This is a sentiment that Bassingbourn Snowsports Club wholeheartedly agrees with. Stuart Payne, its chairman, claims that "the statements in the report" did not come for them, by either written or verbal communication.
"We think they could be statements taken out of context from a counter to petition from several years ago," Mr Payne said.
READ MORE: Gosling Ski Slope in Welwyn Garden City hosts popular events despite ongoing threat of closure
"We totally sympathise with Welwyn Garden City ski club's disappointment at seeing them appear in that consultation document."
Mr Godley, who is also involved in the 'save the slope' campaign, had urged the borough council to reassess the report again and make changes to bring it closer to the real situation.

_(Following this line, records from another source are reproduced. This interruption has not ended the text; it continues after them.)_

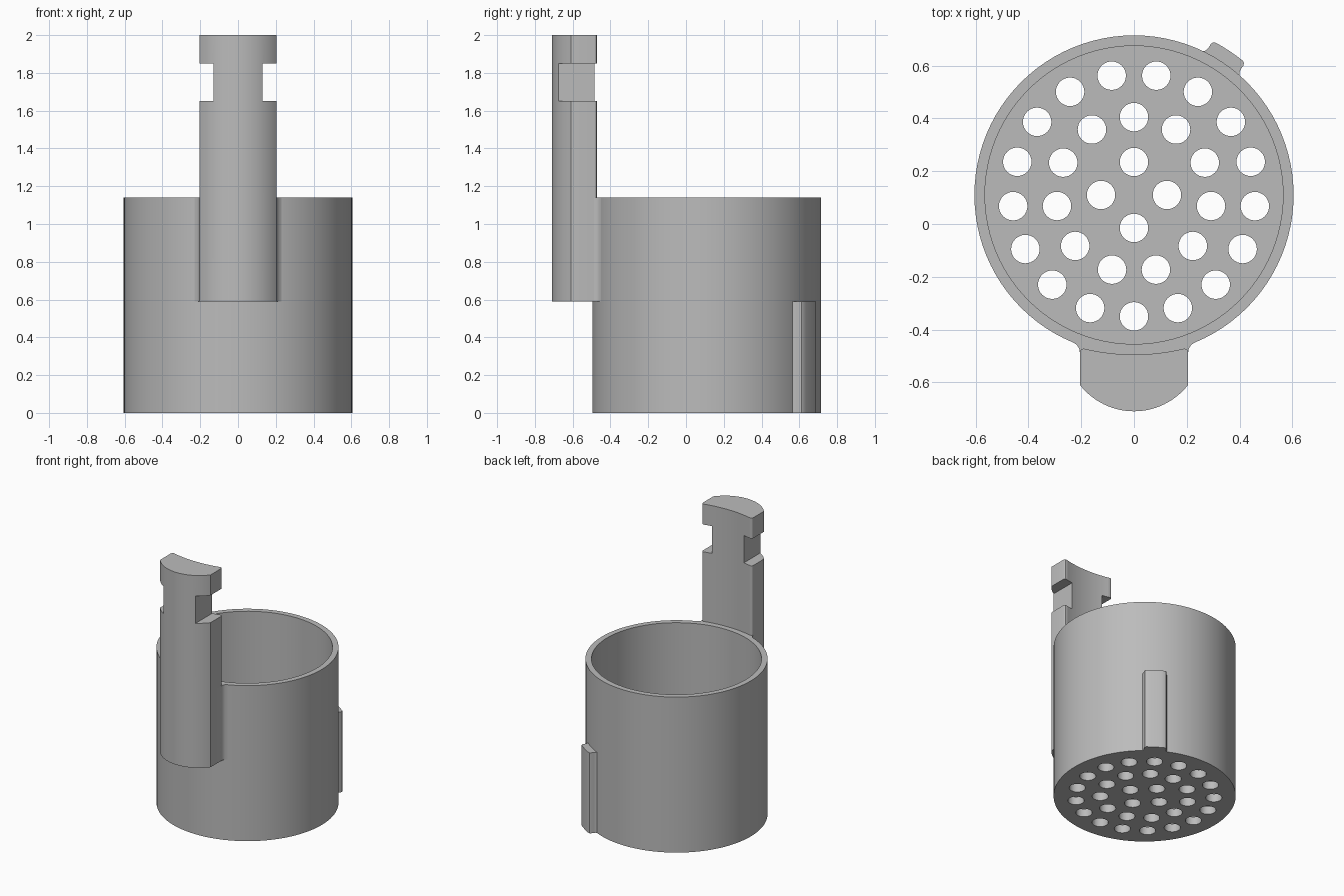
import bpy
import bmesh
from math import sin, cos, pi, radians, sqrt
from mathutils import Matrix

cube = bpy.data.objects.get("Cube")
if cube:
    bpy.data.objects.remove(cube, do_unlink=True)

CY = 0.11            # cup axis
R_OUT, R_IN = 0.605, 0.565
CUP_H, FLOOR = 1.14, 0.06
HALF = 0.205         # half width of the handle

grey = bpy.data.materials.new("light grey plastic")
grey.use_nodes = True
colour = (0.5, 0.5, 0.5, 1)
grey.diffuse_color = colour
grey.node_tree.nodes["Principled BSDF"].inputs["Base Color"].default_value = colour


def make_object(name, bm):
    bmesh.ops.recalc_face_normals(bm, faces=bm.faces)
    mesh = bpy.data.meshes.new(name)
    bm.to_mesh(mesh)
    bm.free()
    mesh.materials.append(grey)
    obj = bpy.data.objects.new(name, mesh)
    bpy.context.collection.objects.link(obj)
    return obj


def prism(name, outline, z0, z1):
    bm = bmesh.new()
    base = bm.faces.new([bm.verts.new((x, y, z0)) for x, y in outline])
    top = bmesh.ops.extrude_face_region(bm, geom=[base])["geom"]
    bmesh.ops.translate(bm, vec=(0, 0, z1 - z0),
                        verts=[v for v in top if isinstance(v, bmesh.types.BMVert)])
    return make_object(name, bm)


def arc(cx, cy, r, a0, a1, n):
    angles = [radians(a0 + (a1 - a0) * i / n) for i in range(n + 1)]
    return [(cx + r * cos(a), cy + r * sin(a)) for a in angles]


def mirrored(half):
    """Close an outline given its right half, from front centre to back centre."""
    return half + [(-x, y) for x, y in reversed(half) if abs(x) > 1e-6]


def select_only(obj):
    bpy.ops.object.select_all(action='DESELECT')
    obj.select_set(True)
    bpy.context.view_layer.objects.active = obj


def cut(obj, cutter):
    mod = obj.modifiers.new("cut", 'BOOLEAN')
    mod.operation, mod.solver, mod.object = 'DIFFERENCE', 'EXACT', cutter
    select_only(obj)
    bpy.ops.object.modifier_apply(modifier=mod.name)
    bpy.data.objects.remove(cutter, do_unlink=True)


def smooth(obj):
    select_only(obj)
    bpy.ops.object.shade_smooth_by_angle(angle=radians(30))


# Cup: revolved wall and floor section
bm = bmesh.new()
section = [(0, 0), (R_OUT, 0), (R_OUT, CUP_H), (R_IN, CUP_H), (R_IN, FLOOR), (0, FLOOR)]
verts = [bm.verts.new((r, CY, z)) for r, z in section]
edges = [bm.edges.new(pair) for pair in zip(verts, verts[1:])]
bmesh.ops.spin(bm, geom=verts + edges, cent=(0, CY, 0), axis=(0, 0, 1),
               angle=2 * pi, steps=96, use_duplicate=False)
bmesh.ops.remove_doubles(bm, verts=bm.verts, dist=1e-4)
cup = make_object("cup", bm)

# Drain holes: three rings through the floor
bm = bmesh.new()
for count, ring, start in ((4, 0.125, 90), (11, 0.295, 90), (17, 0.46, -90)):
    for i in range(count):
        a = radians(start) + 2 * pi * i / count
        spot = Matrix.Translation((ring * cos(a), CY + ring * sin(a), FLOOR / 2))
        bmesh.ops.create_cone(bm, cap_ends=True, segments=32, radius1=0.054,
                              radius2=0.054, depth=0.2, matrix=spot)
cut(cup, make_object("hole_cutter", bm))
smooth(cup)

# Handle: bowed front, flat sides, gently hollow back with rounded corners
front = arc(0, -0.45, 0.26, -90, -38, 14)
front[-1] = (HALF, -0.61)
back = [(x, 0.305 - sqrt(0.64 - x * x)) for x in [0.19 * (1 - i / 10) for i in range(11)]]
corner = [(HALF, -0.488), (0.203, -0.479), (0.198, -0.474)]
handle = prism("handle", mirrored(front + corner + back), 0.59, 2.0)

# Side notches near the top of the handle
bm = bmesh.new()
for side in (-1, 1):
    box = Matrix.Translation((side * 0.23, -0.6, 1.75)) @ Matrix.Diagonal((0.2, 0.6, 0.2, 1))
    bmesh.ops.create_cube(bm, size=1, matrix=box)
cut(handle, make_object("notch_cutter", bm))
smooth(handle)

# Handle root: filleted web joining the handle to the cup wall
fillet = [(0.0, -0.55), (HALF, -0.55), (HALF, -0.488), (0.208, -0.472),
          (0.216, -0.459), (0.232, -0.448)]
inner = [(x, CY - sqrt(0.585 ** 2 - x * x)) for x in [0.22 * (1 - i / 8) for i in range(9)]]
smooth(prism("handle_root", mirrored(fillet + inner), 0.59, CUP_H))

# Locating rib on the back left of the cup, with flared foot and rounded corners
rib_angle = 56.4
polar = [(0.59, 7.8), (0.604, 7.9), (0.611, 7.2), (0.622, 6.8), (0.643, 6.6),
         (0.651, 6.2), (0.655, 5.5), (0.655, 3), (0.655, 0)]
polar += [(r, -a) for r, a in reversed(polar[:-1])]
rib = [(r * cos(radians(rib_angle + a)), CY + r * sin(radians(rib_angle + a))) for r, a in polar]
smooth(prism("locating_rib", rib, 0.0, 0.59))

"In addition, should the council actually move forward with the plan to remove the slope for new housing, they will have to look at relocating the slope or building a new facility in the area, as there are no workable alternative facilities," he said.
"The Hemel Hampstead snow dome is full to capacity and is significantly more expensive to ski there, and the Bassingbourn ski slope is closed for the foreseeable future."

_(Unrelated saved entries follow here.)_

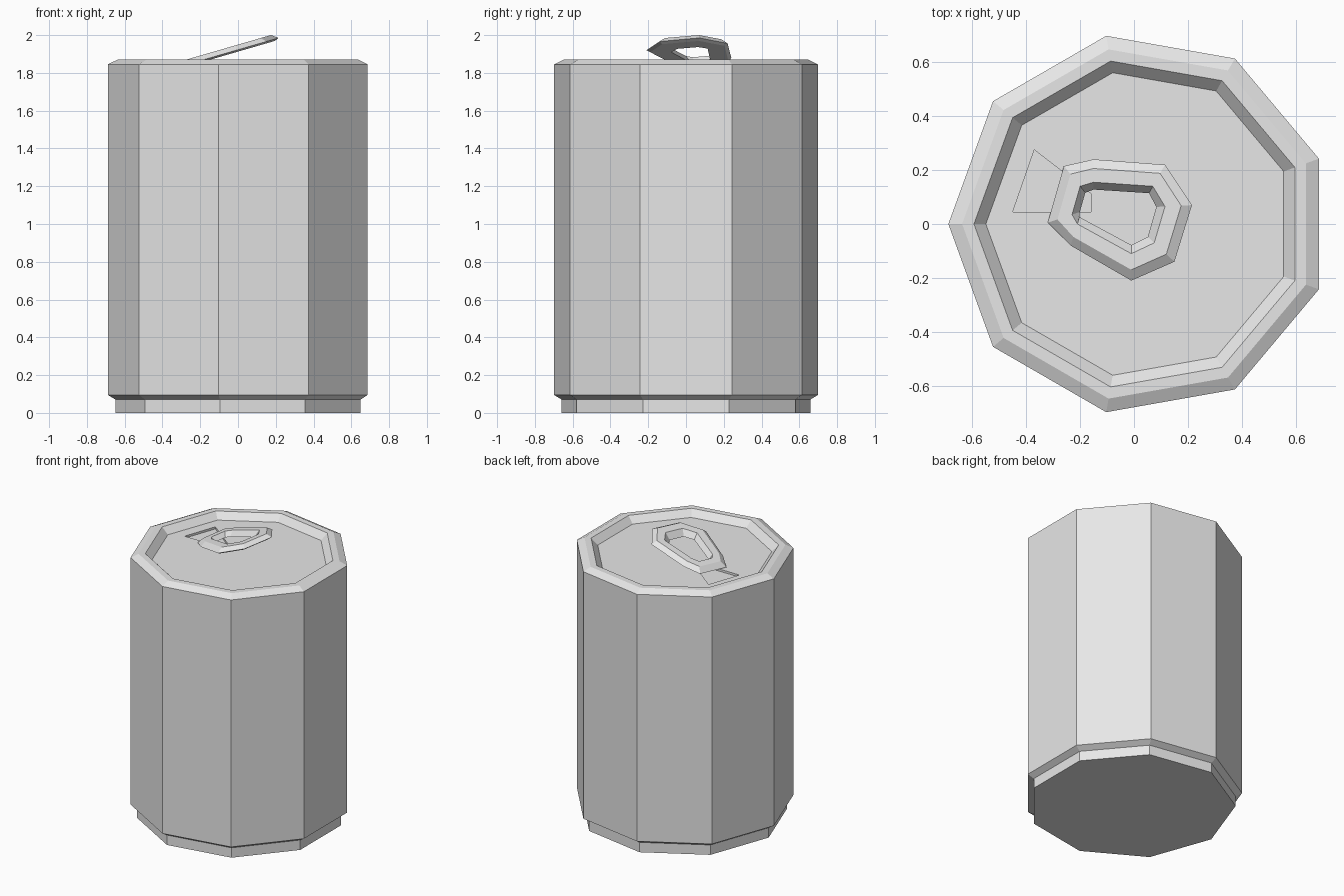
import bpy
import bmesh
import math

cube = bpy.data.objects.get("Cube")
if cube:
    bpy.data.objects.remove(cube, do_unlink=True)

# One bare metal colour
GREY = (0.8, 0.8, 0.8, 1.0)
metal = bpy.data.materials.new("light_grey_metal")
metal.use_nodes = True
metal.diffuse_color = GREY
metal.node_tree.nodes["Principled BSDF"].inputs["Base Color"].default_value = GREY


def skin_loops(name, loops, closed=False):
    """Bridge matching rings of points; cap both ends unless the last meets the first."""
    bm = bmesh.new()
    rings = [[bm.verts.new(p) for p in loop] for loop in loops]
    n = len(rings[0])
    pairs = list(zip(rings, rings[1:]))
    if closed:
        pairs.append((rings[-1], rings[0]))
    else:
        bm.faces.new(rings[0])
        bm.faces.new(rings[-1])
    for a, b in pairs:
        for i in range(n):
            j = (i + 1) % n
            bm.faces.new((a[i], a[j], b[j], b[i]))
    bmesh.ops.recalc_face_normals(bm, faces=bm.faces[:])
    mesh = bpy.data.meshes.new(name)
    bm.to_mesh(mesh)
    bm.free()
    mesh.materials.append(metal)
    obj = bpy.data.objects.new(name, mesh)
    bpy.context.collection.objects.link(obj)
    return obj


# Can body: nine-sided lathe from foot to recessed lid
SIDES = 9
CENTRE_X = 0.02
FLOOR_Z = 1.825
profile = [(0.668, 0), (0.668, 0.07), (0.709, 0.095), (0.709, 1.845),
           (0.658, 1.87), (0.614, 1.87), (0.57, FLOOR_Z)]


def ring(radius, z):
    angles = [math.pi + math.tau * k / SIDES for k in range(SIDES)]
    return [(CENTRE_X + radius * math.cos(a), radius * math.sin(a), z) for a in angles]


can_body = skin_loops("can_body", [ring(r, z) for r, z in profile])

# Shallow mouth panel pressed into the lid
mouth = [(-0.45, 0.045), (-0.16, 0.045), (-0.16, 0.113), (-0.37, 0.275)]
cutter = skin_loops("mouth_cutter", [[(x, y, FLOOR_Z + dz) for x, y in mouth]
                                     for dz in (-0.015, 0.02)])
cutter.hide_render = True
cut = can_body.modifiers.new("mouth_recess", 'BOOLEAN')
cut.operation = 'DIFFERENCE'
cut.solver = 'EXACT'
cut.object = cutter
bpy.context.view_layer.objects.active = can_body
bpy.ops.object.modifier_apply(modifier=cut.name)
bpy.data.objects.remove(cutter, do_unlink=True)

# Pull tab: tilted ring with bevelled outer edge and sloping hole
outer = [(-0.32, 0.005), (-0.26, 0.215), (-0.15, 0.24), (0.115, 0.22),
         (0.215, 0.07), (0.15, -0.14), (-0.01, -0.21), (-0.235, -0.08)]
hole = [(-0.23, 0.035), (-0.2, 0.14), (-0.15, 0.155), (0.07, 0.14),
        (0.115, 0.065), (0.075, -0.07), (-0.01, -0.11), (-0.21, 0.0)]


def tab_ring(t, height):
    """Ring between outer outline (0) and hole (1), lifted off the tilted plane."""
    points = []
    for (ax, ay), (bx, by) in zip(outer, hole):
        x, y = ax + (bx - ax) * t, ay + (by - ay) * t
        points.append((x, y, 1.985 - 0.29 * (0.215 - x) + height))
    return points


section = [(0, 0), (0.4, 0.027), (1, 0.027), (1.32, -0.01), (0.2, -0.01)]
pull_tab = skin_loops("pull_tab", [tab_ring(t, h) for t, h in section], closed=True)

Welwyn Hatfield Borough Council, which has put the site forward in its Local Plan, said: "We commissioned independent consultants to produce the sports strategy. It follows Sport England's national guidance and methodology and is backed by the national governing bodies of sport and by Sport England.
"Our consultants undertook extensive consultation with sports clubs and governing bodies - including Bassingbourn Ski Club and Welwyn Garden City Ski Race Club - and all parties agreed what was included in the report. The strategy was debated at our cross-party scrutiny group last week and unanimously recommended to cabinet for adoption.

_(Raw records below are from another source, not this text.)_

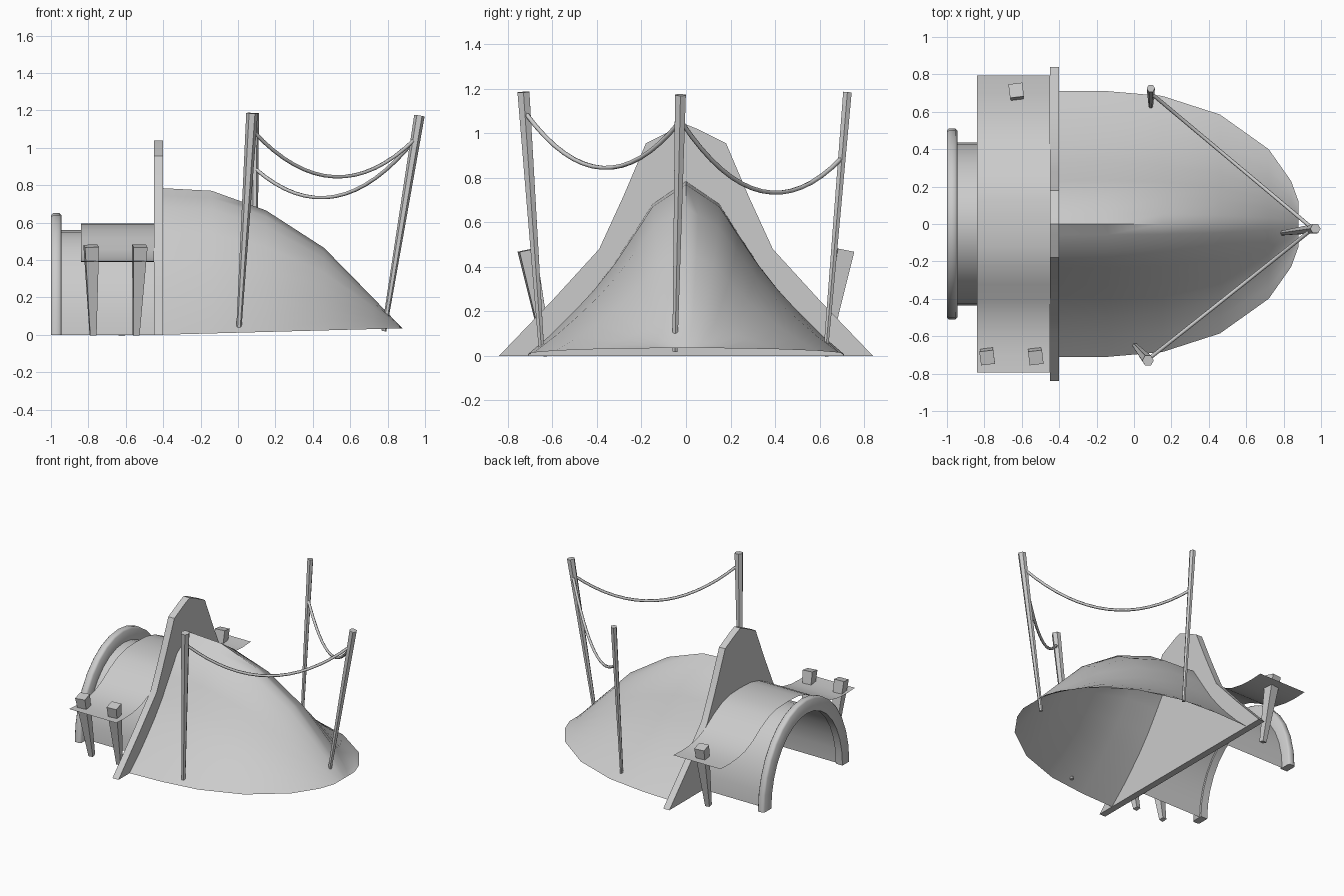
import bpy, bmesh, math
from mathutils import Vector

cube = bpy.data.objects.get("Cube")
if cube:
    bpy.data.objects.remove(cube, do_unlink=True)

GREY = (0.6, 0.6, 0.6, 1)
mat = bpy.data.materials.new("plain_grey")
mat.use_nodes = True
mat.diffuse_color = GREY
mat.node_tree.nodes["Principled BSDF"].inputs["Base Color"].default_value = GREY


def finish(name, bm, angle=40):
    bmesh.ops.recalc_face_normals(bm, faces=bm.faces)
    mesh = bpy.data.meshes.new(name)
    bm.to_mesh(mesh)
    bm.free()
    mesh.materials.append(mat)
    obj = bpy.data.objects.new(name, mesh)
    bpy.context.collection.objects.link(obj)
    bpy.ops.object.select_all(action="DESELECT")
    obj.select_set(True)
    bpy.context.view_layer.objects.active = obj
    bpy.ops.object.shade_smooth_by_angle(angle=math.radians(angle))
    return obj


def loft(name, rows, closed=False, caps=False, angle=40):
    """Skin equal-length rows of points."""
    bm = bmesh.new()
    grid = [[bm.verts.new(p) for p in row] for row in rows]
    n = len(grid[0])
    for a, b in zip(grid, grid[1:]):
        for i in range(n if closed else n - 1):
            j = (i + 1) % n
            bm.faces.new((a[i], a[j], b[j], b[i]))
    if caps:
        bm.faces.new(grid[0])
        bm.faces.new(grid[-1])
    return finish(name, bm, angle)


def mirrored(half):
    """Mirror a half profile that starts on the centre line."""
    return [(-y, z) for y, z in reversed(half[1:])] + half


def ellipse(w, h, n=16):
    return [(w * math.cos(math.pi * i / n), h * math.sin(math.pi * i / n)) for i in range(n + 1)]


def tapered(name, bottom, top, r0, r1, sides, turn=0.0):
    """Straight pole between two points."""
    a, b = Vector(bottom), Vector(top)
    d = (b - a).normalized()
    u = Vector((0, 1, 0)).cross(d).normalized()
    v = d.cross(u)
    rows = []
    for c, r in ((a, r0), (b, r1)):
        angles = [turn + math.tau * i / sides for i in range(sides)]
        rows.append([c + (u * math.cos(t) + v * math.sin(t)) * r for t in angles])
    return loft(name, rows, True, True)


def rope(name, start, end, sag, radius=0.01, n=16):
    a, b = Vector(start), Vector(end)
    side = (b - a).cross(Vector((0, 0, 1))).normalized()
    rows = []
    for i in range(n + 1):
        t = i / n
        c = a.lerp(b, t) - Vector((0, 0, 4 * sag * t * (1 - t)))
        tangent = (b - a) - Vector((0, 0, 4 * sag * (1 - 2 * t)))
        up = side.cross(tangent).normalized()
        rows.append([c + (side * math.cos(k * math.tau / 6) + up * math.sin(k * math.tau / 6)) * radius
                     for k in range(6)])
    return loft(name, rows, True, True, 70)


# Main tent shell: bell sections shrinking towards the low end
bell = mirrored([(0, 1), (.08, .95), (.21, .87), (.33, .7), (.46, .52),
                 (.58, .38), (.7, .26), (.85, .12), (1, 0)])
stations = [(-.42, .71, .785), (-.14, .71, .77), (.15, .685, .665), (.46, .585, .465),
            (.72, .4, .2), (.84, .23, .075), (.88, .12, .035)]
shell = []
for x, w, top in stations:
    base = 0.035 * (x + 0.42) / 1.3
    shell.append([(x, y * w, base + (top - base) * z) for y, z in bell])
loft("tent_shell", shell, angle=60)

# Tall dividing wall
wall = mirrored([(0, 1.04), (.05, 1.02), (.18, .955), (.28, .72), (.39, .48), (.6, .25), (.84, 0)])
loft("dividing_wall", [[(x, y, z) for y, z in wall] for x in (-.45, -.40)], True, True)

# Entrance tunnel and its thick rim
loft("entrance_tunnel", [[(x, y, z) for y, z in ellipse(.435, .56)] for x in (-.97, -.43)])
rim = []
outer, inner, middle = ellipse(.51, .65), ellipse(.42, .55), ellipse(.5, .64)
for o, i, m in zip(outer, inner, middle):
    rim.append([(-1, *i), (-1, *m), (-.99, *o), (-.955, *o), (-.945, *m), (-.945, *i)])
loft("entrance_rim", rim, True, True, 50)

# Canopy sheet draped over the tunnel
drape = mirrored([(0, .595), (.12, .59), (.22, .565), (.32, .515), (.41, .455),
                  (.5, .415), (.6, .395), (.7, .39), (.795, .395)])
loft("canopy", [[(x, y, z) for y, z in drape] for x in (-.84, -.45)], angle=60)

# Canopy posts, wider at the top
for i, (x0, x1, side) in enumerate([(-.775, -.785, -1), (-.545, -.525, -1), (-.62, -.63, 1)]):
    tapered(f"canopy_post_{i + 1}", (x0, side * .62, 0), (x1, side * .715, .475),
            .024, .053, 4, math.pi / 4 + .12)

# Tall leaning poles
tapered("right_pole", (.005, -.65, .04), (.075, -.73, 1.185), .014, .031, 6)
tapered("left_pole", (.09, .63, .05), (.09, .725, 1.185), .012, .022, 6)
tapered("end_pole", (.78, -.05, .02), (.97, -.025, 1.172), .013, .028, 6)

# Sagging ropes
rope("right_rope", (.08, -.72, 1.09), (.95, -.03, 1.05), .225)
rope("left_rope", (.09, .70, .89), (.95, -.02, 1.05), .23)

"The next stage is to work together with local sports clubs, and the various national governing bodies for sport, to coordinate and prioritise how we put new and existing resources to the most effective use. This includes developing a masterplan for the Gosling Sports Park site and how it can best meet the needs of residents in the future."
Back in April, more than 400 people gathered on the dry ski slope to protest plans to replace the facility with housing. The protests to save the slope have been popular with residents and politicians alike.
To find out more about the slope visit better.org.uk/leisure-centre/welwyn/gosling-sports-park/ski-gosling-sports-park.